Misplaced or poorly targeted subsidies are a common form of inefficiency in housing markets and supply systems. The upper-low and middle income groups have been especially favoured by these subsidies through government-and employer-provided housing, sale of land to the 'poor' at subsidised rates, and tax concessions on home purchase repayments. The failure of subsidies to reach the poor can be particularly poignant with respect to homeless people as they are probably paid for from general taxation. Thus, the small amount of taxes even the poorest person pays through purchases makes them a net contributor to the subsidy that, generally, favours people who are much better off.

IX.C.3. Introducing a rights based approach

A recent High Court judgement in South Africa is an interesting example of the introduction of a rights-based approach to housing (High Court of South Africa, 1999). As mentioned earlier (see box 19) the judge ruled that there was "no unqualified obligation on the State to provide free housing on demand." Yet, the ruling indicated that the state was obligated to take "reasonable legislative and other measures within its available resources to achieve the progressive realisation of the right to have access to adequate housing housing." As the constitutional rights had only been in place for less than three years, the judge found that the -

"repondents produced clear evidence that a rational housing programme has been initiated at all levels of government and that such programme has been designed to solve a pressing problem in the context of scarce financial resources."

The crucial issue thus becomes how long a government can claim to be progressively moving towards the implementation of this right. The judgement includes reference to the Limburg principles, which states that -

"Under no circumstances shall this be interpreted as implying for all States the right to defer indefinitely efforts to ensure full realisation. On the contrary all State parties have the obligation to begin immediately to take steps to fulfil their obligations under the Covenant"82

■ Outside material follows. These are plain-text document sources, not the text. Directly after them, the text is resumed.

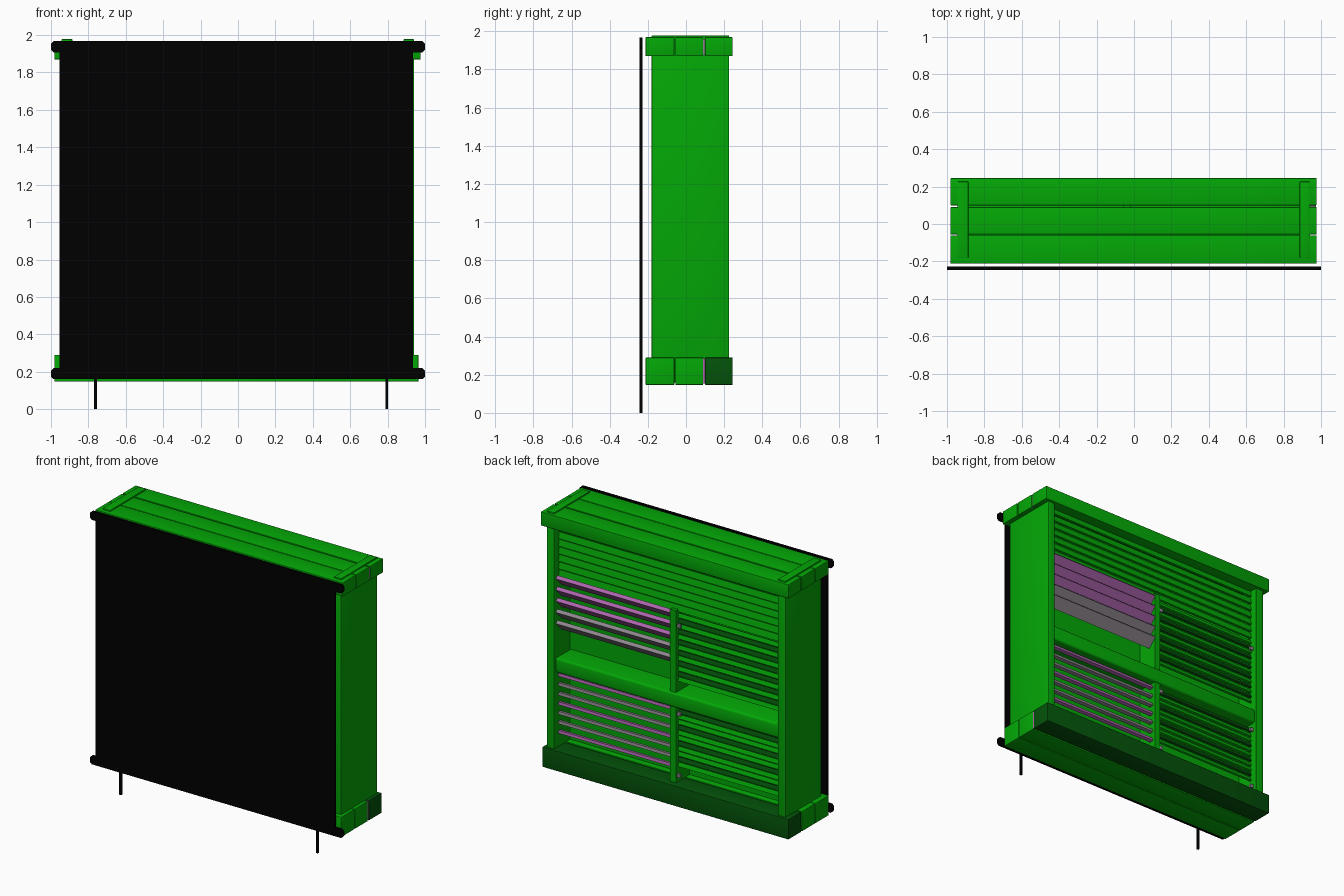
import bpy
import bmesh
from math import radians
from mathutils import Matrix, Vector

old = bpy.data.objects.get("Cube")
if old:
    bpy.data.objects.remove(old, do_unlink=True)


def material(name, rgb):
    mat = bpy.data.materials.new(name)
    mat.use_nodes = True
    colour = (*rgb, 1)
    mat.diffuse_color = colour
    mat.node_tree.nodes["Principled BSDF"].inputs["Base Color"].default_value = colour
    return mat


GREEN = material("leaf green", (.001, .39, .002))
DARK = material("dark green", (.001, .085, .003))
BLACK = material("black", (0, 0, 0))
PINK = material("mauve", (.42, .13, .42))
GREY = material("grey", (.27, .24, .27))


def finish(name, bm, mat):
    mesh = bpy.data.meshes.new(name)
    bm.to_mesh(mesh)
    bm.free()
    mesh.materials.append(mat)
    obj = bpy.data.objects.new(name, mesh)
    bpy.context.collection.objects.link(obj)
    return obj


def box(name, x, y, z, mat, tilt=0, bevel=0):
    """Box spanning the given ranges, optionally turned about its long axis."""
    bm = bmesh.new()
    spans = (x, y, z)
    size = [b - a for a, b in spans]
    centre = Vector([(a + b) / 2 for a, b in spans])
    turn = Matrix.Rotation(radians(tilt), 4, "X")
    bmesh.ops.create_cube(bm, size=1, matrix=Matrix.Translation(centre) @ turn
                          @ Matrix.Diagonal((*size, 1)))
    obj = finish(name, bm, mat)
    if bevel:
        mod = obj.modifiers.new("soft edges", "BEVEL")
        mod.width = bevel
        mod.segments = 3
        for poly in obj.data.polygons:
            poly.use_smooth = True
    return obj


# Three boards each across the top and the bottom of the case
for row, (y0, y1) in {"front": (-.212, -.061), "middle": (-.056, .09),
                      "back": (.1, .245)}.items():
    box(row + "_top_board", (-.982, .977), (y0, y1), (1.87, 1.969), GREEN, bevel=.004)
    box(row + "_bottom_board", (-.982, .965), (y0, y1),
        (.147, .29), DARK if row == "back" else GREEN, bevel=.004)

# Pale filler strips in the rear gap between the boards
box("top_filler", (.94, .974), (.088, .102), (1.875, 1.96), GREY)
box("bottom_filler", (.94, .962), (.088, .102), (.155, .285), PINK)

# Side walls whose ends show through the top boards
for side, x in {"left": (.885, .942), "right": (-.945, -.885)}.items():
    box(side + "_wall", x, (-.18, .226), (.16, 1.978), GREEN, bevel=.004)

# Inner backing, shelf and centre posts
box("backing_panel", (-.89, .89), (.02, .045), (.2, 1.9), GREEN)
box("front_panel", (-.89, .89), (-.18, -.16), (.2, 1.9), GREEN)
box("middle_shelf", (-.89, .89), (-.16, .212), (.83, .935), GREEN, bevel=.015)
for name, z in {"upper_post": (.92, 1.52), "lower_post": (.28, .84)}.items():
    box(name, (-.06, -.015), (.04, .2), z, GREEN)


def louvre(name, x, top, count, pitch, mats, tilt, depth, thick):
    """Stack of tilted slats hanging down from the given height."""
    for i in range(count):
        z = top - i * pitch
        box(f"{name}_slat_{i + 1}", x, (.165 - depth / 2, .165 + depth / 2),
            (z - thick / 2, z + thick / 2), mats[i % len(mats)], tilt)


# Slatted shutters
LEFT, RIGHT = (-.015, .885), (-.885, -.06)
louvre("top_shutter", (-.885, .885), 1.85, 7, .054, [GREEN], -78, .046, .014)
louvre("upper_left_shutter", LEFT, 1.475, 5, .08,
       [PINK, PINK, PINK, GREY, GREY], 45, .09, .026)
louvre("upper_right_shutter", RIGHT, 1.475, 13, .038, [GREEN, DARK], -70, .03, .014)
louvre("lower_left_shutter", LEFT, .8, 7, .068, [PINK, GREY, GREY], 10, .028, .02)
louvre("lower_right_shutter", RIGHT, .79, 11, .038, [DARK, GREEN, GREEN], -70, .03, .014)

# Small end clips on the right-hand shutters
for i, z in enumerate((1.4, .77, .33)):
    for j, x in enumerate((-.09, -.885)):
        box(f"clip_{i + 1}_{j + 1}", (x, x + .025), (.18, .196), (z, z + .025), GREY)

# Dark screen with flat rails and two feet
box("screen", (-.955, .935), (-.244, -.228), (.165, 1.965), BLACK)
for name, z in {"top_rail": 1.938, "bottom_rail": .19}.items():
    bm = bmesh.new()
    h, c = .03, .014
    outline = [(1, h - c), (1 - c, h), (c - 1, h), (-1, h - c),
               (-1, c - h), (c - 1, -h), (1 - c, -h), (1, c - h)]
    face = bm.faces.new([bm.verts.new((x, -.245, z + dz)) for x, dz in outline])
    grown = bmesh.ops.extrude_face_region(bm, geom=[face])["geom"]
    bmesh.ops.translate(bm, vec=(0, .018, 0),
                        verts=[v for v in grown if isinstance(v, bmesh.types.BMVert)])
    bmesh.ops.recalc_face_normals(bm, faces=bm.faces)
    finish(name, bm, BLACK)
for side, x in {"left": .795, "right": -.762}.items():
    box(side + "_foot", (x - .007, x + .007), (-.244, -.228), (0, .18), BLACK)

82. The International Covenant on Civil and Political Rights (United Nations, 1966b)